From Bangkok, we flew to Hanoi, Vietnam. We had some glorious meals in Vietnam (in addition to several sub par meals), but the Bun Bo shown above may have been my favorite. Our hotel recommended this place – a small restaurant that serves only Bun Bo. The salad is served with tender butter lettuce and a rich, flavorful broth. Yum.

and the final product - wow.

Marinated beef, grilled tableside and served with crusty bread, on the streets of Hanoi

Another day in Hanoi, we were wandering around looking for a lunch when we spotted, and smelled, this amazing grilled beef. It’s grilled at your table in lard and butter with tons of vegetables. The famous banh mi, Vietnamese bread, was flaky and crusty on the outside, and soft and doughy on the inside. It was incredible.

We had a whole snapper and sting ray, plus two bottles of water, for a grand total of about $9.

Fresh seafood at the Night Market in Kota Kinabalu, Malaysia

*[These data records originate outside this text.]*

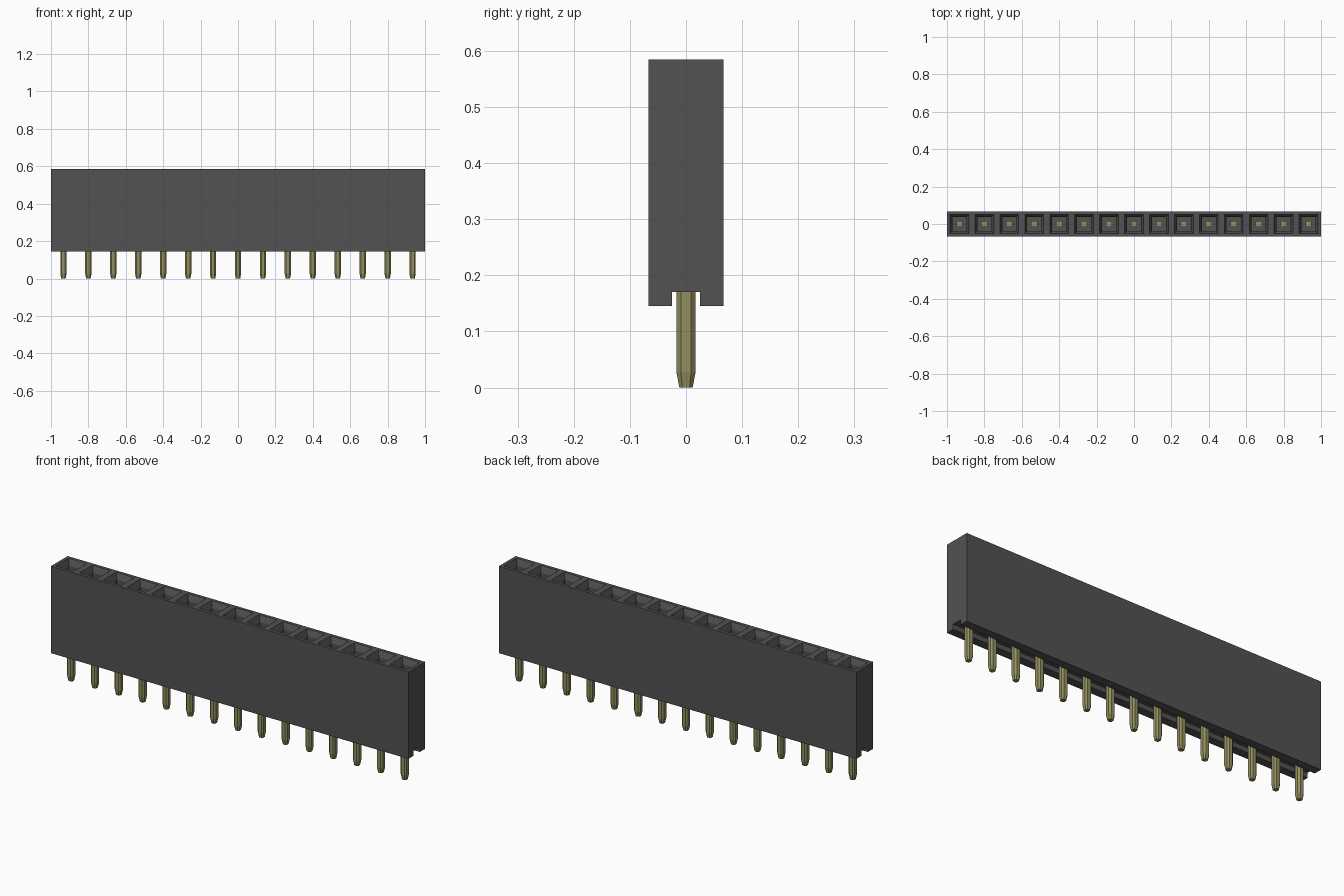
import bpy, bmesh
from mathutils import Matrix, Vector

if "Cube" in bpy.data.objects:
    bpy.data.objects.remove(bpy.data.objects["Cube"], do_unlink=True)

COUNT = 15
PITCH = 2 / COUNT
HALF_DEPTH = PITCH / 2
BOTTOM, TOP, GROOVE_TOP = 0.145, 0.585, 0.17


def material(name, rgb):
    mat = bpy.data.materials.new(name)
    mat.use_nodes = True
    mat.diffuse_color = (*rgb, 1)
    mat.node_tree.nodes["Principled BSDF"].inputs["Base Color"].default_value = (*rgb, 1)
    return mat


def add_object(name, bm, mat):
    bmesh.ops.recalc_face_normals(bm, faces=bm.faces)
    mesh = bpy.data.meshes.new(name)
    bm.to_mesh(mesh)
    bm.free()
    mesh.materials.append(mat)
    obj = bpy.data.objects.new(name, mesh)
    bpy.context.collection.objects.link(obj)
    return obj


plastic = material("dark grey plastic", (0.085, 0.085, 0.085))
brass = material("dull brass", (0.29, 0.28, 0.115))

# Housing: grooved cross-section swept along x, one segment per socket
bm = bmesh.new()
half = [(0.025, GROOVE_TOP), (0.025, BOTTOM), (HALF_DEPTH, BOTTOM), (HALF_DEPTH, TOP)]
profile = half + [(-y, z) for y, z in reversed(half)]
rings = [[bm.verts.new((-1 + i * PITCH, y, z)) for y, z in profile]
         for i in range(COUNT + 1)]
n = len(profile)
for a, b in zip(rings, rings[1:]):
    for k in range(n):
        bm.faces.new((a[k], a[(k + 1) % n], b[(k + 1) % n], b[k]))
bm.faces.new(rings[0])
bm.faces.new(rings[-1][::-1])
bmesh.ops.recalc_face_normals(bm, faces=bm.faces)

# Sockets: rim, tapered lead-in, then a straight square shaft
sockets = [f for f in bm.faces if f.normal.z > 0.9 and f.calc_center_median().z > TOP - 0.01]
for inset, drop in ((0.023, 0), (0.018, 0.03), (0.0, 0.3)):
    if inset:
        bmesh.ops.inset_individual(bm, faces=sockets, thickness=inset)
        for v in {v for f in sockets for v in f.verts}:
            v.co.z -= drop
    else:
        moved = bmesh.ops.extrude_discrete_faces(bm, faces=sockets)["faces"]
        for f in moved:
            bmesh.ops.translate(bm, verts=f.verts, vec=Vector((0, 0, -drop)))
add_object("housing", bm, plastic)

# Contact pins: chamfered square bars with tapered tips
R, C = 0.017, 0.009
outline = [(R, C), (C, R), (-C, R), (-R, C), (-R, -C), (-C, -R), (C, -R), (R, -C)]
for i in range(COUNT):
    bm = bmesh.new()
    levels = [[bm.verts.new((x * s, y * s, z)) for x, y in outline]
              for z, s in ((0, 0.7), (0.027, 1), (0.4, 1))]
    for a, b in zip(levels, levels[1:]):
        for k in range(8):
            bm.faces.new((a[k], a[(k + 1) % 8], b[(k + 1) % 8], b[k]))
    bm.faces.new(levels[0][::-1])
    bm.faces.new(levels[-1])
    bm.transform(Matrix.Translation(((i + 0.5) * PITCH - 1, 0, 0)))
    add_object(f"contact_pin_{i + 1}", bm, brass)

After Vietnam, we flew to Malaysian Borneo, where you can go to the well-known night market in the main city, Kota Kinabalu. All the vendors display their freshly caught seafood, so you can pick out what you want and they’ll grill it up for you on the spot. Pretty amazing stuff.

a Balinese specialty - crispy duck!!

Crispy Duck in Ubud, Bali

Finally, our last stop was Bali. In Ubud, the famous dish is this Crispy Duck – a small Balinese duck that is grilled and then deep fried. Served with the super spicy sambal shown below, it was a tender, delicious meal.

that spicy spicy sambal. it looks so good, i want to eat it by the spoonful, but one small bite burns my mouth for hours

Very spicy Balinese Sambal

This stuff is more potent than you’d think. It looks so delicious that I wanted to eat it by the spoonful, but it was so spicy, I could only stand a small bit at a time.

rambutans and snake skin fruit

Rambutans and Snake Skin Fruit at the market in Bali

Lastly, we had some amazing fruit. Besides the juicy mangoes, I also loved the snake skin fruit. It peals ridiculously easy and has a texture similar to an apple. It is dry – not juicy like most delicious fruits – but it’s sweetness is seriously delicious.

I’ll be updating on more adventures soon. I already went to the book store today and picked up a Vietnamese cookbook, so I’ll be sharing some recipes soon as well.